In discussing the role of Facebook in the gilets jaunes protests, we might want to keep in mind the “first principle” of the internet’s relationship to protest movements, articulated by political scientists Gadi Wolfsfeld, Elad Segev, and Tamir Sheafer in their paper “Social Media and the Arab Spring: Politics Comes First”: “One cannot understand the role of social media in collective action without first taking into account the political environment in which they operate.” One aspect of the political environment of France right now is the president’s deep unpopularity: is that a more important a causal factor than Facebook? Given what we know about the protestors’ anger and Macron’s popularity, the riots would likely have happened even in Facebook’s absence, just, perhaps, in a different way, at a different speed, or in different places. It seems insulting to France’s long national heritage of rioting to imply that the gilets jaunes are only gathering in the streets thanks to an American company.

But we should also start moving away from theoretical discussions that imply the possibility of some counter-historical “control world” without Facebook, which has now helped shape global politics (and been shaped by global politics) for a decade.
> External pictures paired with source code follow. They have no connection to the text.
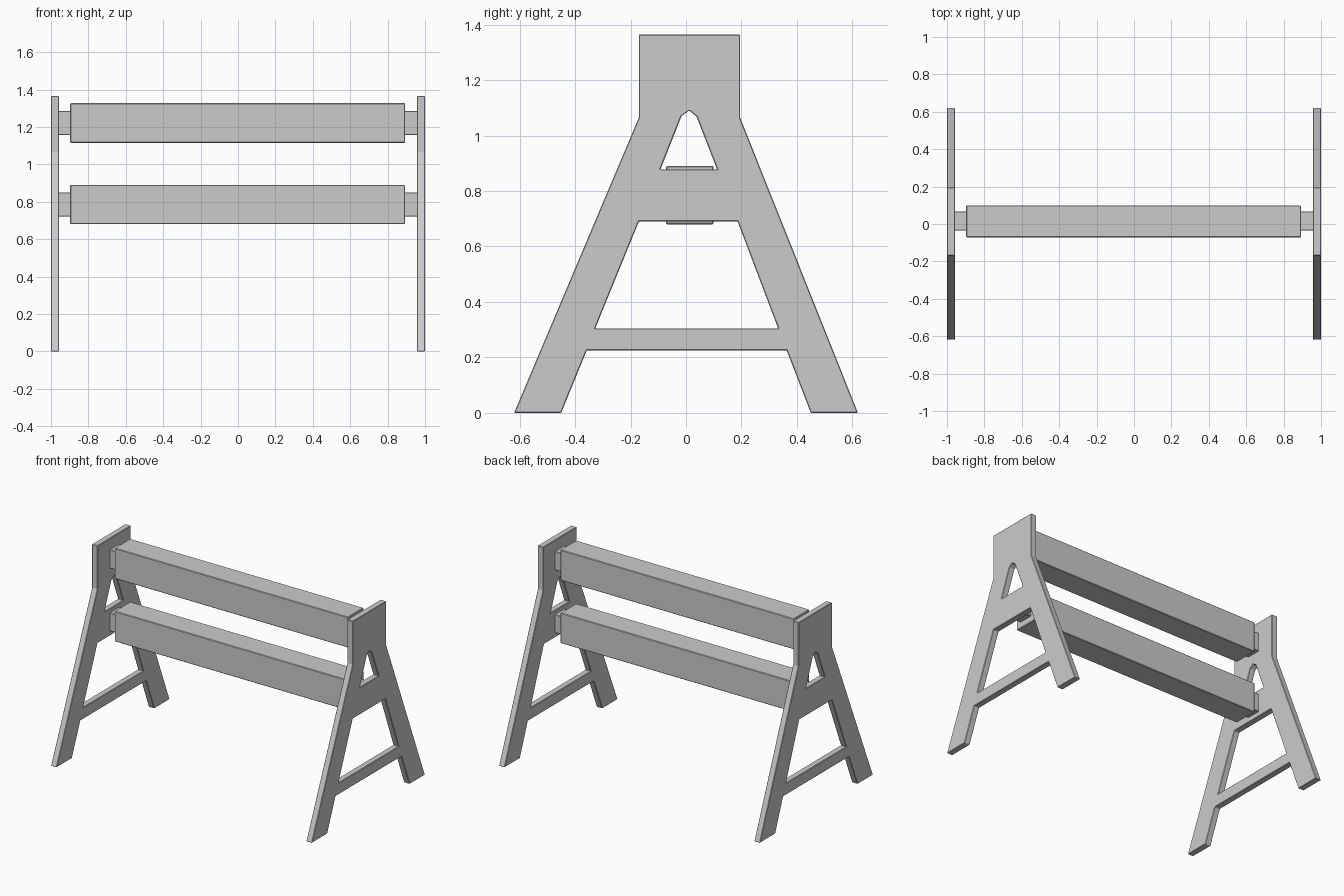
import bpy, bmesh
from mathutils import Vector

if "Cube" in bpy.data.objects:
    bpy.data.objects.remove(bpy.data.objects["Cube"])


def finish(name, bm, bevel):
    bmesh.ops.recalc_face_normals(bm, faces=bm.faces)
    me = bpy.data.meshes.new(name)
    bm.to_mesh(me)
    bm.free()
    ob = bpy.data.objects.new(name, me)
    bpy.context.collection.objects.link(ob)
    mod = ob.modifiers.new("soft_edges", 'BEVEL')
    mod.width = bevel
    mod.segments = 1
    mod.limit_method = 'ANGLE'
    return ob


def box(name, x, y, z, bevel=0.003):
    bm = bmesh.new()
    bmesh.ops.create_cube(bm, size=1)
    for v in bm.verts:
        v.co = Vector([(a + b) / 2 + c * (b - a) for (a, b), c in zip((x, y, z), v.co)])
    return finish(name, bm, bevel)


def panel(name, x0, thickness, loops):
    # flat profile with openings, extruded along x
    bm = bmesh.new()
    edges = []
    for loop in loops:
        vs = [bm.verts.new((x0, y, z)) for y, z in loop]
        edges += [bm.edges.new((vs[i - 1], vs[i])) for i in range(len(vs))]
    bmesh.ops.triangle_fill(bm, use_beauty=True, use_dissolve=False, edges=edges, normal=(1, 0, 0))
    ext = bmesh.ops.extrude_face_region(bm, geom=bm.faces[:], use_keep_orig=True)
    moved = [g for g in ext["geom"] if isinstance(g, bmesh.types.BMVert)]
    bmesh.ops.translate(bm, verts=moved, vec=(thickness, 0, 0))
    return finish(name, bm, 0.003)


# A-frame outline, lower opening and upper opening (y, z)
outline = [(-0.62, 0), (-0.17, 1.065), (-0.17, 1.365), (0.195, 1.365), (0.195, 1.065),
           (0.62, 0), (0.45, 0), (0.363, 0.225), (-0.358, 0.225), (-0.45, 0)]
lower_gap = [(-0.327, 0.305), (0.332, 0.305), (0.186, 0.69), (-0.17, 0.69)]
upper_gap = [(-0.092, 0.878), (0.112, 0.878), (0.037, 1.07), (0.011, 1.09), (-0.016, 1.07)]

for side, x0 in (("left", -1.0), ("right", 0.957)):
    panel(side + "_a_frame", x0, 0.043, [outline, lower_gap, upper_gap])

# Rails with narrower tenons reaching into the frames
for level, z0, z1 in (("upper", 1.115, 1.327), ("lower", 0.68, 0.89)):
    box(level + "_rail", (-0.897, 0.893), (-0.072, 0.1), (z0, z1), 0.004)
    for side, x in (("left", (-0.965, -0.89)), ("right", (0.885, 0.965))):
        box(f"{level}_{side}_tenon", x, (-0.035, 0.067), (z0 + 0.042, z1 - 0.041))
Facebook is less a “cause” than a condition, as sociologist Zeynep Tufekci implied when she distinguished between different kinds of causality to answer the question of whether or not the Egyptian or Tunisian uprisings were “social media revolutions”:

In this schema, material causes are the substrate of things. Does metal cause cars? In some sense, cars as we know them wouldn’t exist without metals so it meets a “but for” definition of causality. So, in some sense cars are caused by metals in that no metals, on cars — at least in their current form. However, in everyday usage, most of us tend to use the other two definitions, the efficient cause, i.e. cars are there because someone manufactured them; or the final cause, i.e. cares are there to take us from place A to place B in a speedy (but polluting!) manner.

So, I think most of the people using the term “social media revolution” are using it in the sense of a material cause. As I asked on Twitter during the debate, would we call the French Revolution a printing press revolution? Surely, the invention of the press is a strong antecedent of that revolution. But also surely, that revolution was made by people, through political action. So, the printing press just defines the milieu in which the revolution took place; it is an inseparable part of the French revolution even though it is not the efficient (political uprising) or the final (establishing a republic) cause of the French revolution. But you cannot really imagine a French Revolution, of the kind that happened, without the printing press.

It’s always tempting to lay blame for political change at the feet of a company that has consistently shown itself to be clumsy and insensitive about politics. But to the extent we’re able to separate out and measure Facebook’s effect on society, it seems increasingly clear that its influence is more important on a macro, structural level — in the way it shifts and opens up an entire media-political ecosystem — than on an immediate, individual behavioral one. Studies of the 2016 U.S. election have shown, for example, that Fox News was a more important immediate vector for spreading conspiracy theories than Facebook was, but that Facebook’s dominance has indirectly created an environment — a hyperpartisan “attention backbone” — that encouraged Fox to spread those conspiracy theories. And even this demonstrates how difficult it is to isolate Facebook as a variable, rather than (as Tufecki puts it) the milieu in which politics takes place. Would we say that Donald Trump’s election was more about Facebook than about American politics? Or that his presidency was a beast born almost entirely of Facebook? To say the same about the gilets jaunes risks missing the forest for the trees.

Did Facebook Cause Riots in France?